--- Task requirements ---
Where the line containing "(.08, -.31, .19), (-.36, -.58, .08), (.24, -.66, .06)]))" appears, end your copy; everything from the first line of the records below up to and including it must be reproduced exactly.
*** Begin section ***
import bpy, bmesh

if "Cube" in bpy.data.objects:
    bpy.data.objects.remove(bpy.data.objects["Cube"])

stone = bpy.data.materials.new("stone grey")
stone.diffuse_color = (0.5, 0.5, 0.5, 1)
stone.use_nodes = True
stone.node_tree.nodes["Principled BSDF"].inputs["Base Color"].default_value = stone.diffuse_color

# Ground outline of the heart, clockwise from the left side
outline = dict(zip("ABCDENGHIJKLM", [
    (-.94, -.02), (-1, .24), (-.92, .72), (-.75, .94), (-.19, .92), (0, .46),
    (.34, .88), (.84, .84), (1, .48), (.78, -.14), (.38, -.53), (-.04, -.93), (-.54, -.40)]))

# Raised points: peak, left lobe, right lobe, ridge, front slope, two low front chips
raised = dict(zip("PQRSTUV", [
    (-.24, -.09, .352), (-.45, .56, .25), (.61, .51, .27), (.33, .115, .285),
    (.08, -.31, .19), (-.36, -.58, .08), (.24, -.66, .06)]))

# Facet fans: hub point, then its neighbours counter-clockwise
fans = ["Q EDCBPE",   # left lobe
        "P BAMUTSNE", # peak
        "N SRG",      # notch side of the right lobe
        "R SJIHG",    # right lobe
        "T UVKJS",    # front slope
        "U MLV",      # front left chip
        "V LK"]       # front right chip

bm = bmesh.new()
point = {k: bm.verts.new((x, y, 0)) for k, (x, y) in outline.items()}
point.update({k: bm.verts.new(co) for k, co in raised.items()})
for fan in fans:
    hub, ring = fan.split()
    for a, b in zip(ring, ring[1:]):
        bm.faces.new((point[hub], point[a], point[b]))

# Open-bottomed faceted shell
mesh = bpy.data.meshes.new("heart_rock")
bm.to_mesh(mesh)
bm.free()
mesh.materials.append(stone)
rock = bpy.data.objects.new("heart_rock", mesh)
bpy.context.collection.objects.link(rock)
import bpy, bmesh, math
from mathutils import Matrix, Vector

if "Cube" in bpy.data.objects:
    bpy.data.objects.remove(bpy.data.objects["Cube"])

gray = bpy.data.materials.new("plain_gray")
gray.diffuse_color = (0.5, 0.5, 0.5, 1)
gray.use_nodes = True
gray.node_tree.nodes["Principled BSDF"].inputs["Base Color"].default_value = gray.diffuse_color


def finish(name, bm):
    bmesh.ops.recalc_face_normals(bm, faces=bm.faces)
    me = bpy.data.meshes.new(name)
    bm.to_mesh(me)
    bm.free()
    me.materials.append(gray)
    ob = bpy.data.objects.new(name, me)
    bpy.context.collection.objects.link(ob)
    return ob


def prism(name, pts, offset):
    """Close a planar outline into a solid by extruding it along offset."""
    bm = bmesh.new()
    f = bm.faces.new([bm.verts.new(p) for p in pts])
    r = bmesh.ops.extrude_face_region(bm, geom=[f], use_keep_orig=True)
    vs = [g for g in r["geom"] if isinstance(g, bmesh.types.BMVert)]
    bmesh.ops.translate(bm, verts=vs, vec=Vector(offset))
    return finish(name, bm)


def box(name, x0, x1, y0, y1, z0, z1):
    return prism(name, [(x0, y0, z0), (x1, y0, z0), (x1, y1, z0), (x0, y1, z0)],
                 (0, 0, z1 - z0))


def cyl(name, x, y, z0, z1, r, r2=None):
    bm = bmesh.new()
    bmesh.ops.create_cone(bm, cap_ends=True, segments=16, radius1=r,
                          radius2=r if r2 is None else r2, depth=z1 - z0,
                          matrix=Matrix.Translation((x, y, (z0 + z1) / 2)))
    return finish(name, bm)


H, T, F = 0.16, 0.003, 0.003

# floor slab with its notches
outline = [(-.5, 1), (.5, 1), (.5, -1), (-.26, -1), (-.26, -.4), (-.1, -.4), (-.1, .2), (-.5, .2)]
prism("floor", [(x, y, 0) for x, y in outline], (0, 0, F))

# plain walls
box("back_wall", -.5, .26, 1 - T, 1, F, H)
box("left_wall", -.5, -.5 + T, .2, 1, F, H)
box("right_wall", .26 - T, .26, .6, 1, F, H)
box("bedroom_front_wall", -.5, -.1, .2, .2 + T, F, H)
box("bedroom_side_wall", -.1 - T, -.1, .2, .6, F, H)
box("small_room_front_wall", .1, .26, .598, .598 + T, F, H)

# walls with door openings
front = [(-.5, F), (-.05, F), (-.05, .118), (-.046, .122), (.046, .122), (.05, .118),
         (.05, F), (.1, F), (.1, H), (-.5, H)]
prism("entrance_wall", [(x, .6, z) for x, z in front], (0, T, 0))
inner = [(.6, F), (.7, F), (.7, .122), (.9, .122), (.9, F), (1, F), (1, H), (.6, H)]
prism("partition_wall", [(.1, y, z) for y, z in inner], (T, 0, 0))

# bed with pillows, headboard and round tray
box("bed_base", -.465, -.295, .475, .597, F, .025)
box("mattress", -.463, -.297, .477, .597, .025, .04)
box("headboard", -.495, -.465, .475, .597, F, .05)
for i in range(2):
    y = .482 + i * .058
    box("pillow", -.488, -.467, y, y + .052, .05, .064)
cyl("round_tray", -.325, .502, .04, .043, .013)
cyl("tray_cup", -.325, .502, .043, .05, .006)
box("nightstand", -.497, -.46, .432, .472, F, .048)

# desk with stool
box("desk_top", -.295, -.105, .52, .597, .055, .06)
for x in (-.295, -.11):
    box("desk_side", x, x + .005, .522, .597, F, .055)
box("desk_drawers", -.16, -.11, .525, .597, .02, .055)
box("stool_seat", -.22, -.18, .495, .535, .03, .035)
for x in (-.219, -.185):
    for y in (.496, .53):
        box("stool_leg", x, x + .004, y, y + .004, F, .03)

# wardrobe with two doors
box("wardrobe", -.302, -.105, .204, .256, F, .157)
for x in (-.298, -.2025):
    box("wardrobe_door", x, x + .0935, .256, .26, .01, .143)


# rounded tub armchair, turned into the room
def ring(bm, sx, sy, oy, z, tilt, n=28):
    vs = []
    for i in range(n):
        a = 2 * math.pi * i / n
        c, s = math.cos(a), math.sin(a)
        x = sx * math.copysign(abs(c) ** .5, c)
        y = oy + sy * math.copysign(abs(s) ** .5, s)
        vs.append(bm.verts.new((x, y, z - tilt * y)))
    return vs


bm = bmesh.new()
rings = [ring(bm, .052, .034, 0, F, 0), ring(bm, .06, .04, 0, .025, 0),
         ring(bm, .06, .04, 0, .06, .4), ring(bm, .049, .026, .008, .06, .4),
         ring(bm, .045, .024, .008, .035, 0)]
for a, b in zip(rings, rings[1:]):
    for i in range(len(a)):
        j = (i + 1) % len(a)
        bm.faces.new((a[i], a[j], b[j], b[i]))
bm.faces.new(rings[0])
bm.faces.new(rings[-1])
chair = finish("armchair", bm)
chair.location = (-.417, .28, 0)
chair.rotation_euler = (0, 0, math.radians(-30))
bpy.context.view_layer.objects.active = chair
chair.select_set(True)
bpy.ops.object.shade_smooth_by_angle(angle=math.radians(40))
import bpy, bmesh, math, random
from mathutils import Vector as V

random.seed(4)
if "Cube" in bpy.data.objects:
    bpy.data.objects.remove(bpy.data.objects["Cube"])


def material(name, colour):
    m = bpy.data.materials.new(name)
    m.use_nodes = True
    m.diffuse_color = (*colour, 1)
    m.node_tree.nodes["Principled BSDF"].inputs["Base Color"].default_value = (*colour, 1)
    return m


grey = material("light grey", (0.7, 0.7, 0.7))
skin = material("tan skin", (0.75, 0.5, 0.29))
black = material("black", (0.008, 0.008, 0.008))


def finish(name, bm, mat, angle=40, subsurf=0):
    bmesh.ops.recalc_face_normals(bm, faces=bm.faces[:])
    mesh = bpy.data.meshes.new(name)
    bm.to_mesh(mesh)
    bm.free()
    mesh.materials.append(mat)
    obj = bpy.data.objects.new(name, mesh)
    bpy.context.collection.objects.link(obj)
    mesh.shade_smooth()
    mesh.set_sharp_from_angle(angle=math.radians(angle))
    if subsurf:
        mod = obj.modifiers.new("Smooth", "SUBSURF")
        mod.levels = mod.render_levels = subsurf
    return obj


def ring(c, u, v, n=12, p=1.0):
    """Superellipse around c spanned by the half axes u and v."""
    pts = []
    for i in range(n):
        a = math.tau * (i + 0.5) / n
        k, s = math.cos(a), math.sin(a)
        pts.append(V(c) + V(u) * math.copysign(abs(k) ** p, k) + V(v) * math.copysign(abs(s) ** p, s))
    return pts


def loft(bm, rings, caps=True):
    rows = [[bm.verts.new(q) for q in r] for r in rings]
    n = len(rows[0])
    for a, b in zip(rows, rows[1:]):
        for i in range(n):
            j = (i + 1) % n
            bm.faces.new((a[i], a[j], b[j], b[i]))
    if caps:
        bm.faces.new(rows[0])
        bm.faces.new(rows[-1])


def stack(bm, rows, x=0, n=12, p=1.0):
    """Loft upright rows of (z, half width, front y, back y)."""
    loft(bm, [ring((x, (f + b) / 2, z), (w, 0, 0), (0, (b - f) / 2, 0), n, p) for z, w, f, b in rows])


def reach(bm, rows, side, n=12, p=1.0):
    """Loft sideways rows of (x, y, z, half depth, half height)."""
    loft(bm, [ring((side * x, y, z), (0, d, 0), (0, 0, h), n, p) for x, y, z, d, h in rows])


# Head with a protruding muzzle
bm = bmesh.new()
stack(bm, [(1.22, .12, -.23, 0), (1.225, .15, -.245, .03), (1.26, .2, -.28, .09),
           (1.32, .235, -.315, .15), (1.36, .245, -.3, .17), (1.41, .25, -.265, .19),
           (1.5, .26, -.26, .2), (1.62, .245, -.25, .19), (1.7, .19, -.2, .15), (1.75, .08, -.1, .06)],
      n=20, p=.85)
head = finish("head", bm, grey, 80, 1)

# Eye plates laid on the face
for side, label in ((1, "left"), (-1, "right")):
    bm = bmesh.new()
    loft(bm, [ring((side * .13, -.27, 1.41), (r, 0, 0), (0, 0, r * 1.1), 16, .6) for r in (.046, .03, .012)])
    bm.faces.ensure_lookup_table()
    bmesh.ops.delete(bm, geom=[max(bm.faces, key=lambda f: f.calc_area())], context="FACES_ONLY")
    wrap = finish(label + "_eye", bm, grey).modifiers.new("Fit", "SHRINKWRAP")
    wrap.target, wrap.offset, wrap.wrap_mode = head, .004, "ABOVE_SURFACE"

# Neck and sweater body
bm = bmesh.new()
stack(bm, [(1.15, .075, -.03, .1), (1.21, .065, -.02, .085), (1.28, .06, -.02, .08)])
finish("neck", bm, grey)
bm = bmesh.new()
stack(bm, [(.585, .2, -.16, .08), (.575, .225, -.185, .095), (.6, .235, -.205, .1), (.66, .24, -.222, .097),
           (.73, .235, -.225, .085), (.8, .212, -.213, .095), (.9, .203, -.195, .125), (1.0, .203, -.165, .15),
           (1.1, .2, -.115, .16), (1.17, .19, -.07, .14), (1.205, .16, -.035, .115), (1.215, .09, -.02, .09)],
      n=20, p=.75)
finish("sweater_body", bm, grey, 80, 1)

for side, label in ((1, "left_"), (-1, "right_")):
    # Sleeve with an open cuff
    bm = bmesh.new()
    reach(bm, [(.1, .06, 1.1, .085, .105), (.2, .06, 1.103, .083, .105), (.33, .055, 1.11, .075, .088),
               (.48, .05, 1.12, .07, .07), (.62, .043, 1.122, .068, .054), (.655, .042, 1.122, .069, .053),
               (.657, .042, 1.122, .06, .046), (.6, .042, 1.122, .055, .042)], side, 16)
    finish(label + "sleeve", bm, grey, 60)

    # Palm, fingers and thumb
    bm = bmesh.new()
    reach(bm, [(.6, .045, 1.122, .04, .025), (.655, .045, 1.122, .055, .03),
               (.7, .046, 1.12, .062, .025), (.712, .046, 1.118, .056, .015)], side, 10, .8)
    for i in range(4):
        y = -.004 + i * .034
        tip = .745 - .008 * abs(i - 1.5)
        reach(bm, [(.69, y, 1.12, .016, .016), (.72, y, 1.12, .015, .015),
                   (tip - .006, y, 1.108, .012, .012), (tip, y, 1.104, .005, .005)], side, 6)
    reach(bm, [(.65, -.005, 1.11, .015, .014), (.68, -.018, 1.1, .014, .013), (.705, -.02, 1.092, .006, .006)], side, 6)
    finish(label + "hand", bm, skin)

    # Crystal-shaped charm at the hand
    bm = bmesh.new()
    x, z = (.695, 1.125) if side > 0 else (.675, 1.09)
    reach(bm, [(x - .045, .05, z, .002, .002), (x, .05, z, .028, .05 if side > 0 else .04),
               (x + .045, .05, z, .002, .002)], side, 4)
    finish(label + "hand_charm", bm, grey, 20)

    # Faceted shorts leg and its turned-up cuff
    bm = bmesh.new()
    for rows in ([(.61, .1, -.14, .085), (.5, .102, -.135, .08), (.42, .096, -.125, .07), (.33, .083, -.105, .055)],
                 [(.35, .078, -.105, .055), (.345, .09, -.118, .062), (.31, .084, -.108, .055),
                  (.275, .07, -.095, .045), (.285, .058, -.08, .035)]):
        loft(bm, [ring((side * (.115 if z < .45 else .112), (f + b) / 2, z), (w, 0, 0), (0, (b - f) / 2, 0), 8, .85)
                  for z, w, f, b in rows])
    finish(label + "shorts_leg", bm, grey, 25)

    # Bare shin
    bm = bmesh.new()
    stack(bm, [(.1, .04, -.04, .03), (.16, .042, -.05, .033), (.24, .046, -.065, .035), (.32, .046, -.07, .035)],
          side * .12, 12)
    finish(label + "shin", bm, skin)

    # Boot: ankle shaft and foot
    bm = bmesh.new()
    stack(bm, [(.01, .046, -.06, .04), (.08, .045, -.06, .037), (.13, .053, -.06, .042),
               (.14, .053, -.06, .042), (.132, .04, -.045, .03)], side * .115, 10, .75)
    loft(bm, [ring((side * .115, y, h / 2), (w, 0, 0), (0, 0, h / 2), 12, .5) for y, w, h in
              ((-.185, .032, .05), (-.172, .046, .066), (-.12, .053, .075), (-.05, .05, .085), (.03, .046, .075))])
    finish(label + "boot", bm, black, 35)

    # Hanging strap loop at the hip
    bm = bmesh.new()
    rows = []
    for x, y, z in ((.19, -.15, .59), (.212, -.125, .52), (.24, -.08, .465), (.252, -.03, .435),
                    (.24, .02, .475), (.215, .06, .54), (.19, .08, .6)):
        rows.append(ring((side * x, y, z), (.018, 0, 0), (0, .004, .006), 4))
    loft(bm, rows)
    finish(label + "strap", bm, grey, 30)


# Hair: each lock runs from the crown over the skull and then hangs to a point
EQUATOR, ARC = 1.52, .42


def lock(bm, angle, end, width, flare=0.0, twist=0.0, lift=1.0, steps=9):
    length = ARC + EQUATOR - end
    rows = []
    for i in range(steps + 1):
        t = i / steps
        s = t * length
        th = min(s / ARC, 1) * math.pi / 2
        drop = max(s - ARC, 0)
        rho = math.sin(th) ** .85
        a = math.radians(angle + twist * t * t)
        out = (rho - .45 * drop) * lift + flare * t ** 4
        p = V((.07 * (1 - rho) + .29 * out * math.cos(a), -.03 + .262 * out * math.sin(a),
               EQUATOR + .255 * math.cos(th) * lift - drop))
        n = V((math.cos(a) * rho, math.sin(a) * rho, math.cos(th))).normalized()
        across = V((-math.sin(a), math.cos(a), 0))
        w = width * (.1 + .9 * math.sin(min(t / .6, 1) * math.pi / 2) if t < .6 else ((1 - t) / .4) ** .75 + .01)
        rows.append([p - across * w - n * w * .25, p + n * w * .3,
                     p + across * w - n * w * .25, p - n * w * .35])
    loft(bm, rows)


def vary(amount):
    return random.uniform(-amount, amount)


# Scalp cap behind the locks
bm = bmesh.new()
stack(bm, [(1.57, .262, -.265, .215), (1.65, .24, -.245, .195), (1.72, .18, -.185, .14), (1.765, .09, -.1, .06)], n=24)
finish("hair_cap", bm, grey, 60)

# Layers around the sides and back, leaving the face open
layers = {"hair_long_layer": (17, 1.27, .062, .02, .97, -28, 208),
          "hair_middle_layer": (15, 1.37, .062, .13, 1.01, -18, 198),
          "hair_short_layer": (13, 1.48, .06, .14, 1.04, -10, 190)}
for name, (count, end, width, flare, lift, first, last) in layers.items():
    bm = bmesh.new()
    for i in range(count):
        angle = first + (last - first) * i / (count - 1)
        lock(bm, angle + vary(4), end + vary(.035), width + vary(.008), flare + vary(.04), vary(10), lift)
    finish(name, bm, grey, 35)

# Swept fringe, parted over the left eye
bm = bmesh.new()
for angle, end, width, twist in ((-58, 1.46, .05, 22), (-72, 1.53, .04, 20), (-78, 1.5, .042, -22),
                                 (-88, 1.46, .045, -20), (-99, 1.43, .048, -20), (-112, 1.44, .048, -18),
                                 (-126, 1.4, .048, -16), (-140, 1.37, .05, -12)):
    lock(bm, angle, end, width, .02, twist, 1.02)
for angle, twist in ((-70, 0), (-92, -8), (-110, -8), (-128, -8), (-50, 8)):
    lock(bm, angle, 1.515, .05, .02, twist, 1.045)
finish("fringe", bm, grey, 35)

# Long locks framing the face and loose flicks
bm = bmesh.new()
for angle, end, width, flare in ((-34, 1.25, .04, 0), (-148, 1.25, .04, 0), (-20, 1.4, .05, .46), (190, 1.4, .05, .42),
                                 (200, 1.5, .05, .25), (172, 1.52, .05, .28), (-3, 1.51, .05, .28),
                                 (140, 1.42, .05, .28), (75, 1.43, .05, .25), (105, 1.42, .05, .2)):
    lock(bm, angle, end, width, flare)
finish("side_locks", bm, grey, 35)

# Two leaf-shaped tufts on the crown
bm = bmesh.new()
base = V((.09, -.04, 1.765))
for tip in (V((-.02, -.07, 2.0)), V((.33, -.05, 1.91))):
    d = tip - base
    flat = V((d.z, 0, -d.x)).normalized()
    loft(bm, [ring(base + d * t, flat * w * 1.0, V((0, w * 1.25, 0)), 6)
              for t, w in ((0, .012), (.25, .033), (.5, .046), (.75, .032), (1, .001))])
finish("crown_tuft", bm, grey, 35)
*** End section ***
--- Answer to this problem ---
import bpy, bmesh

if "Cube" in bpy.data.objects:
    bpy.data.objects.remove(bpy.data.objects["Cube"])

stone = bpy.data.materials.new("stone grey")
stone.diffuse_color = (0.5, 0.5, 0.5, 1)
stone.use_nodes = True
stone.node_tree.nodes["Principled BSDF"].inputs["Base Color"].default_value = stone.diffuse_color

# Ground outline of the heart, clockwise from the left side
outline = dict(zip("ABCDENGHIJKLM", [
    (-.94, -.02), (-1, .24), (-.92, .72), (-.75, .94), (-.19, .92), (0, .46),
    (.34, .88), (.84, .84), (1, .48), (.78, -.14), (.38, -.53), (-.04, -.93), (-.54, -.40)]))

# Raised points: peak, left lobe, right lobe, ridge, front slope, two low front chips
raised = dict(zip("PQRSTUV", [
    (-.24, -.09, .352), (-.45, .56, .25), (.61, .51, .27), (.33, .115, .285),
    (.08, -.31, .19), (-.36, -.58, .08), (.24, -.66, .06)]))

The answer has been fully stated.